Over the span of more than 20 years and three presidents, as surgeons general we’ve confronted more than our fair share of devastating public health crises, from emerging infections like bird flu, SARS, the H1N1 pandemic, and Ebola, to the opioid crisis and national-preparedness issues like hurricanes and terrorist attacks.
All of them are tragic. Each caused governments and private organizations to rally to understand the threat, inform the public, develop solutions, and minimize the impact as much as possible on American families and the economy.
And as terrible as these crises are, yet another is now underway — the one resulting from dementia, or a loss of cognitive ability, whether caused by Alzheimer’s or another neurodegenerative disease.
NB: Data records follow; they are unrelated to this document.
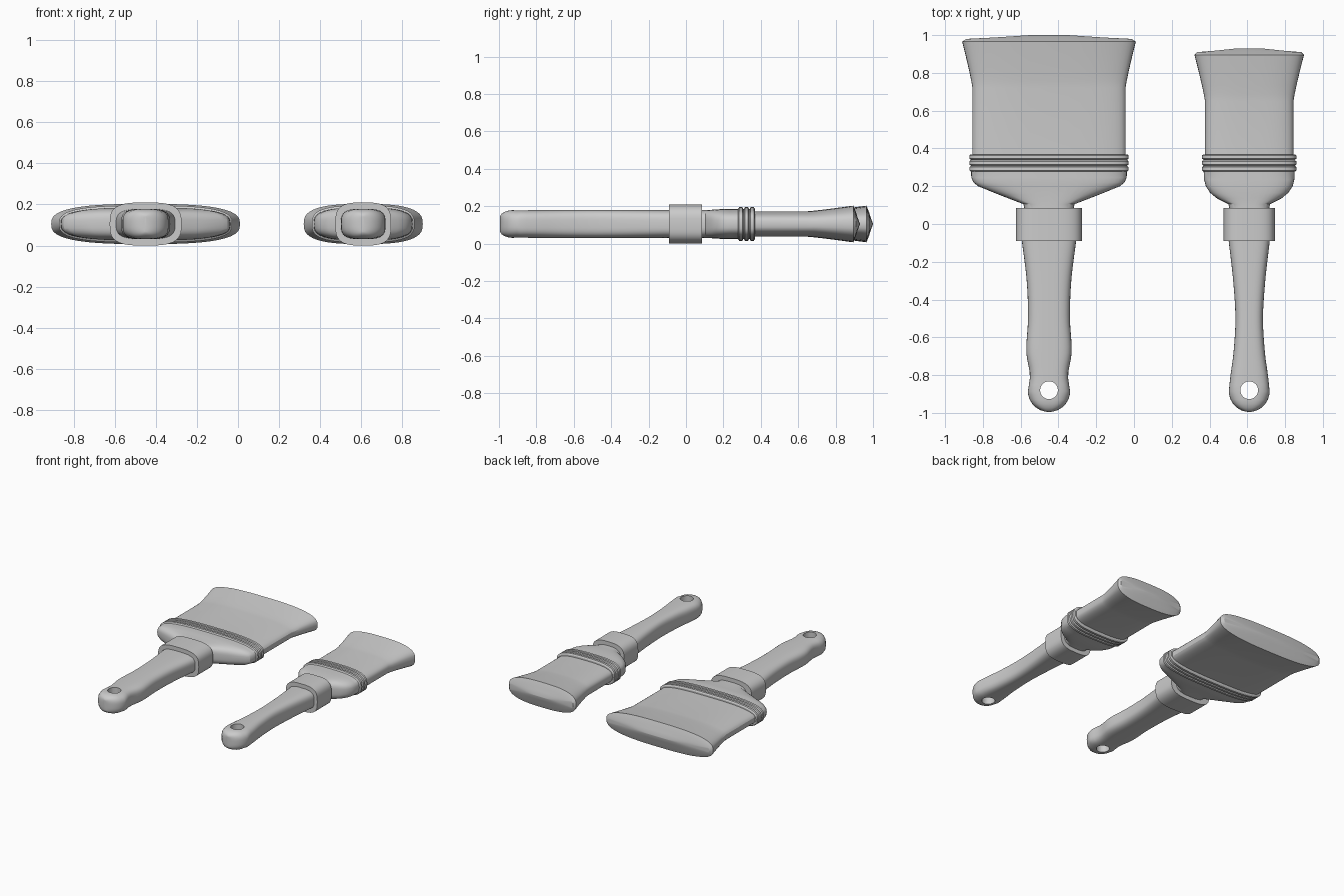
import bpy, bmesh, math

if "Cube" in bpy.data.objects:
    bpy.data.objects.remove(bpy.data.objects["Cube"])

ZC = 0.105   # height of the brushes' centre plane
N = 48


def activate(ob):
    bpy.ops.object.select_all(action='DESELECT')
    bpy.context.view_layer.objects.active = ob
    ob.select_set(True)


def loft(name, cx, rings, angle=35):
    """Skin along y; each ring = (y, half width, half height, squareness)."""
    bm = bmesh.new()
    loops = []
    for y, w, h, e in rings:
        loop = []
        for i in range(N):
            t = 2 * math.pi * i / N
            c, s = math.cos(t), math.sin(t)
            x = math.copysign(abs(c) ** (2 / e), c) * w
            z = math.copysign(abs(s) ** (2 / e), s) * h
            loop.append(bm.verts.new((cx + x, y, ZC + z)))
        loops.append(loop)
    for a, b in zip(loops, loops[1:]):
        for i in range(N):
            j = (i + 1) % N
            bm.faces.new((a[i], a[j], b[j], b[i]))
    bm.faces.new(loops[0])
    bm.faces.new(loops[-1])
    bmesh.ops.recalc_face_normals(bm, faces=bm.faces)
    me = bpy.data.meshes.new(name)
    bm.to_mesh(me)
    bm.free()
    ob = bpy.data.objects.new(name, me)
    bpy.context.collection.objects.link(ob)
    activate(ob)
    bpy.ops.object.shade_smooth_by_angle(angle=math.radians(angle))
    return ob


def smooth_width(keys, y):
    """Smooth interpolation through (y, width) keys."""
    for k in range(len(keys) - 1):
        (y0, w0), (y1, w1) = keys[k], keys[k + 1]
        if y <= y1:
            p = keys[max(k - 1, 0)]
            q = keys[min(k + 2, len(keys) - 1)]
            m0 = (w1 - p[1]) / (y1 - p[0]) * (y1 - y0)
            m1 = (q[1] - w0) / (q[0] - y0) * (y1 - y0)
            t = (y - y0) / (y1 - y0)
            return ((2*t**3 - 3*t**2 + 1) * w0 + (t**3 - 2*t**2 + t) * m0
                    + (3*t**2 - 2*t**3) * w1 + (t**3 - t**2) * m1)
    return keys[-1][1]


def brush(size, cx, handle, collar_w, shoulder, body_w, hair_w, hair):
    # handle: rounded tip, then a waisted grip
    r = handle[0][1]
    rings = []
    for d in (3, 12, 24, 38, 52, 66, 80):
        a = math.radians(d)
        y = -0.885 - 0.11 * math.cos(a)
        into = min((y + 0.995) / 0.07, 1)
        h = 0.035 + 0.039 * math.sqrt(1 - (1 - into) ** 2)
        rings.append((y, r * math.sin(a), h, 2.8))
    for i in range(25):
        y = -0.885 + i * 0.805 / 24
        rings.append((y, smooth_width(handle, y), 0.074, 3.2))
    grip = loft(size + "_handle", cx, rings, 50)

    # hanging hole
    bpy.ops.mesh.primitive_cylinder_add(vertices=32, radius=0.047, depth=0.5,
                                        location=(cx, -0.88, ZC))
    cutter = bpy.context.object
    cutter.name = size + "_hole_cutter"
    mod = grip.modifiers.new("hole", 'BOOLEAN')
    mod.operation = 'DIFFERENCE'
    mod.solver = 'EXACT'
    mod.object = cutter
    activate(grip)
    bpy.ops.object.modifier_apply(modifier="hole")
    bpy.data.objects.remove(cutter)
    bpy.ops.object.shade_smooth_by_angle(angle=math.radians(50))

    # collar
    loft(size + "_collar", cx, [(-0.09, collar_w, 0.105, 3.2),
                                (0.085, collar_w, 0.105, 3.2)])

    # ferrule with shoulder and three raised bands
    rings = [(y, w, h, 3.0) for y, w, h in shoulder]
    rings.append((0.277, body_w, 0.08, 3))
    for k in range(3):
        y = 0.278 + k * 0.031
        rings += [(y, body_w + 0.001, 0.08, 3), (y + 0.006, body_w + 0.009, 0.09, 3),
                  (y + 0.023, body_w + 0.009, 0.09, 3), (y + 0.029, body_w + 0.001, 0.08, 3)]
    loft(size + "_ferrule", cx, rings, 25)

    # bristles flaring out to a low ridged tip
    y0, y1 = hair
    w0, w1 = hair_w
    rings = [(0.33, w0, 0.068, 3), (y0, w0, 0.068, 3)]
    for t in (0.15, 0.35, 0.6, 0.8, 1):
        f = t ** 1.15
        rings.append((y0 + (y1 - y0) * t, w0 + (w1 - w0) * f, 0.068 + 0.03 * f, 2.8))
    rings += [(y1 + 0.015, w1 * 0.95, 0.06, 2.6), (y1 + 0.023, w1 * 0.6, 0.033, 2.4),
              (y1 + 0.035, w1 * 0.22, 0.002, 2)]
    loft(size + "_bristles", cx, rings, 25)


brush("large", -0.45,
      [(-0.885, 0.112), (-0.8, 0.101), (-0.68, 0.12), (-0.5, 0.111), (-0.3, 0.118), (-0.08, 0.145)],
      0.175,
      [(0.08, 0.13, 0.074), (0.105, 0.135, 0.074), (0.155, 0.265, 0.076), (0.2, 0.375, 0.078),
       (0.22, 0.4, 0.08), (0.245, 0.411, 0.08)],
      0.413, (0.405, 0.46), (0.72, 0.965))
brush("small", 0.61,
      [(-0.885, 0.108), (-0.8, 0.099), (-0.68, 0.083), (-0.5, 0.073), (-0.3, 0.085), (-0.08, 0.11)],
      0.136,
      [(0.08, 0.105, 0.074), (0.105, 0.11, 0.074), (0.135, 0.17, 0.076), (0.165, 0.207, 0.078),
       (0.2, 0.23, 0.08), (0.235, 0.239, 0.08)],
      0.241, (0.234, 0.29), (0.65, 0.895))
Its scale is unprecedented, and its numbers, already tragic, are growing rapidly.Orlando Sentinel